He admits it’s a whimsical suggestion, but cultural historian and author John Michael Greer has some advice for cash-strapped astronomers who’ve been feeling the pinch in the current economic slowdown.
In an article for The Archdruid Report, his online newsletter, Greer describes a troubling scenario for progress-oriented star gazers.
“An observatory big and high-tech enough to contribute significantly to the advance of astronomy can be a very expensive proposition,” he observes.
For example, he says the Palomar Observatory outside San Diego costs more than $10,000 U.S. dollars a night to operate. The ebbing tide of prosperity in the industrial world is starting to make these costs hard to cover, he suggests.

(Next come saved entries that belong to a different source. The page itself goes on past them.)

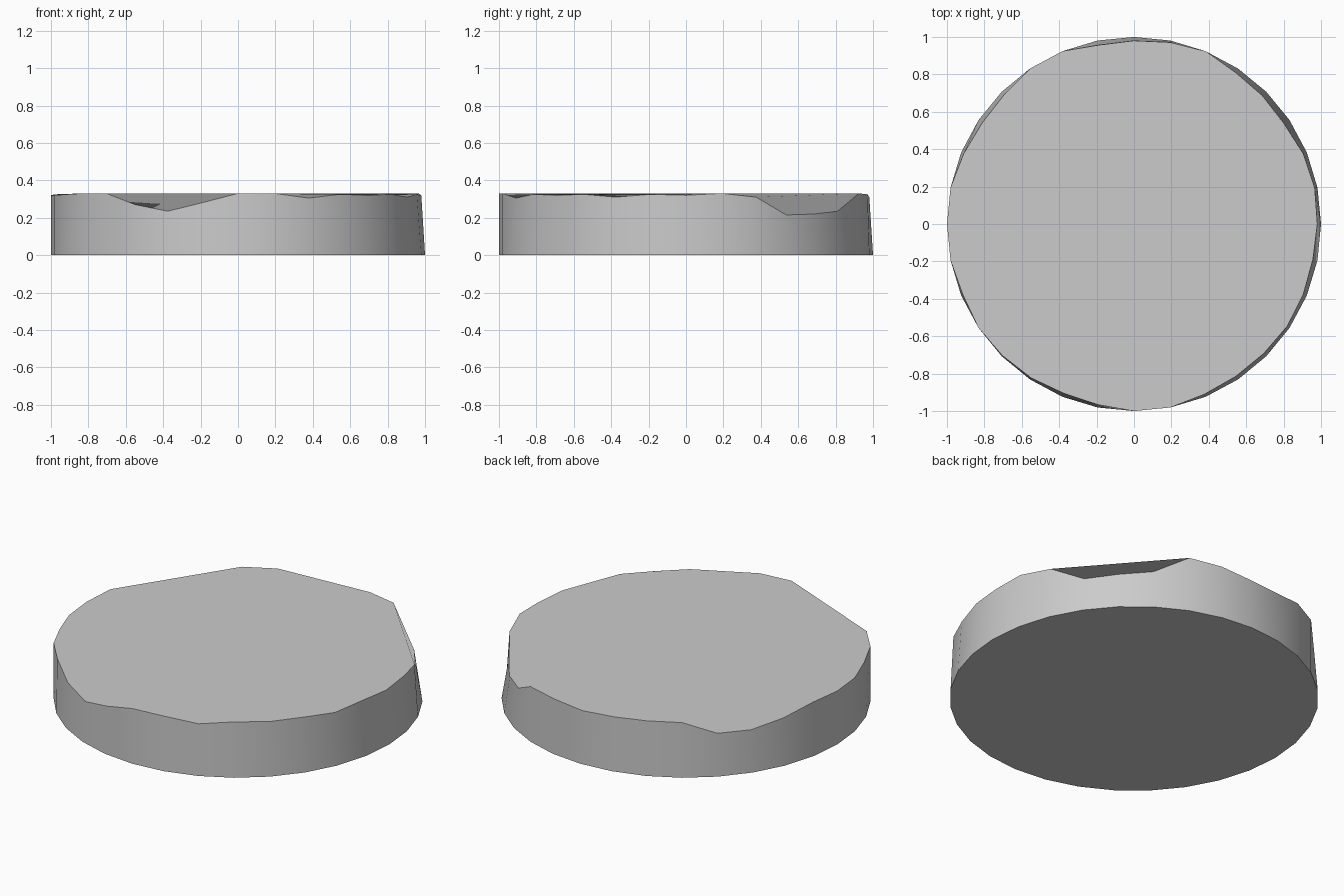
import bpy
import bmesh
from math import cos, sin, tau

SIDES = 32
FULL_HEIGHT = 0.33

# Rim wear in hundredths, counter-clockwise from the +x side
rim_drop = [1, 0, 2, 11.5, 11, 9.5, 0, 0.5, 2, 1.5, 0, 0, 8, 8.5, 5, 0.5,
            1, 1, 0.5, 0, 0, 6, 9.5, 5, 0, 0, 2.5, 0.5, 1, 0.5, 2, 0.5]
rim_inset = [2, 1.5, 2, 3.5, 3, 2.5, 0, 1, 2, 2.5, 0, 0, 2, 2.5, 1.5, 0,
             0, 0, 1, 0, 0.5, 1, 2, 1.5, 0, 0, 1.5, 2, 2, 1.5, 2, 2.5]


def remove_default_cube():
    cube = bpy.data.objects.get("Cube")
    if cube:
        bpy.data.objects.remove(cube, do_unlink=True)


def make_material(name, colour):
    material = bpy.data.materials.new(name)
    material.use_nodes = True
    material.diffuse_color = colour
    material.node_tree.nodes["Principled BSDF"].inputs["Base Color"].default_value = colour
    return material


def ring(bm, height_at):
    """Circle of vertices whose height varies with the index."""
    return [bm.verts.new((cos(tau * i / SIDES), sin(tau * i / SIDES), height_at(i)))
            for i in range(SIDES)]


def build_disc(name, material):
    bm = bmesh.new()
    base = ring(bm, lambda i: 0)
    rim = ring(bm, lambda i: FULL_HEIGHT - rim_drop[i] / 100)
    base_set, rim_set = set(base), set(rim)

    # Top skin: the upper hull of the rim, so each chip falls away from a chord
    bmesh.ops.convex_hull(bm, input=rim)
    bm.normal_update()
    under = [f for f in bm.faces if f.normal.z <= 0]
    bmesh.ops.delete(bm, geom=under, context='FACES_ONLY')

    # Underside and wall
    bm.faces.new(base[::-1])
    for i in range(SIDES):
        j = (i + 1) % SIDES
        bm.faces.new((base[i], base[j], rim[j], rim[i]))

    # Worn rim leans inward
    for vert, inset in zip(rim, rim_inset):
        vert.co.xy *= 1 - inset / 100
    loose = [e for e in bm.edges if not e.link_faces]
    bmesh.ops.delete(bm, geom=loose, context='EDGES')

    # Smooth wall between a crisp top and bottom
    for face in bm.faces:
        face.smooth = True
    mesh = bpy.data.meshes.new(name)
    bm.to_mesh(mesh)
    bm.free()

    normals = [None] * len(mesh.loops)
    for poly in mesh.polygons:
        corners = [mesh.vertices[v].co for v in poly.vertices]
        is_top = all(c.z > 0 for c in corners)
        is_bottom = all(c.z == 0 for c in corners)
        for loop, co in zip(poly.loop_indices, corners):
            if is_top:
                normals[loop] = (0, 0, 1)
            elif is_bottom:
                normals[loop] = (0, 0, -1)
            else:
                normals[loop] = (co.x, co.y, 0)
    mesh.normals_split_custom_set(normals)

    mesh.materials.append(material)
    disc = bpy.data.objects.new(name, mesh)
    bpy.context.collection.objects.link(disc)
    return disc


remove_default_cube()
stone = make_material("light_grey_stone", (0.6, 0.6, 0.6, 1))
build_disc("chipped_stone_disc", stone)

In the U.S., the National Science Foundation has proposed to delete the funding for six government-funded observatories. And many observatories owned by universities are facing funding cuts or closure as a result of similar pressures, he reports.
“Observatories are particularly vulnerable in this context because they don’t make a profit for anybody. At a time when computer science and molecular biology departments at many universities increasingly operate as commercial enterprises, churning out patentable products to line the pockets of professors and university administrators alike, astronomers have got to be feeling like the red-headed stepchildren of academe,” he asserts, adding:
“No matter how excited they and their colleagues may be about discovering a new type of quasar or what have you, the discovery’s not going to make them or their university any money. University administrators are just as aware of this difference as the astronomers are.”
Twisting in the Wind?
Greer writes that the sciences are being sorted out into two camps: those that produce technologies useful to government and business and those that don’t. It’s not hard to figure out which of these camps is getting the lion’s share of research dollars these days, and which is being left to “twist in the wind.”
He whimsically suggests that astronomers do have another potential source of income available to them – a funding source “that could probably support many if not most of the existing observatories in the style to which they’ve become accustomed.”
Granted, his economic argument may overstate the case a bit. But Greer claims astronomers have a shot at becoming completely independent of government grants and the whims of university administrators.
All they would need to do is rediscover the funding source for several of history’s most important astronomical projects. A certain number of grad students would need to get some additional training, but the desired makeover could be done with equipment that can be found in any observatory.
“It is as simple as it is elegant, really. All that would be required is that the observatory staff would learn how to cast and interpret horoscopes,” he claims.
Fulminations and wishful thinking…
According to Greer, despite the fulminations and wishful thinking of the rationalists among us, astrology is not going to go away any time soon. It’s been a living tradition for well over two millennia in close to its current form and is as lively now as its ever been.
“The rationalist crusade against it has been a resounding flop, having failed to make the least dent in its popularity. Astrology today supports its own economic sector of publishers, computer firms, annual conferences, correspondence schools and many other businesses, not to mention thousands of professional astrologers who make a living casting birth charts for a large and enthusiastic clientele,” he said.
Greer points out that astronomers casting horoscopes is hardly a new idea. Johannes Kepler paid the bills while he was working out the laws of planetary motion by casting horoscopes. And more than a millennium earlier Claudius Ptolemy did the same thing while writing the Almagest, the most influential treatise on astrology ever penned.
“Not only could modern day astronomers tap into this (the astrology) market, it actually takes a continuing effort on their part to avoid doing so,” Greer claims.
“I’ve been told by astronomer friends that observatories in the U.S. routinely field calls from people who are a little confused about the difference between astronomy and astrology and want someone to cast their horoscopes,” he said.
Of course, this is a most unlikely scenario. As Greer puts it, in today’s America, “astronomers will embrace astrology on the same day that atheistic soul mates Sam Harris and Richard Dawkins fall on their knees and accept Jesus as their lord and savior.
Laborers in a great cause?
“Scientists have been encouraged to think of themselves as laborers in the great cause of progress, leading humanity forward out of the superstitious past and toward a brighter and better future of ever-increasing reason, knowledge and power.”
Greer says this is the image of themselves that scientists by and large tend to project into the wider society, with varying degrees of success. But this kind of acting out of an ideal can be a dangerous thing to do.
Greer explains his position more fully in his article, Not Written in the Stars, which can be read here in its entirety.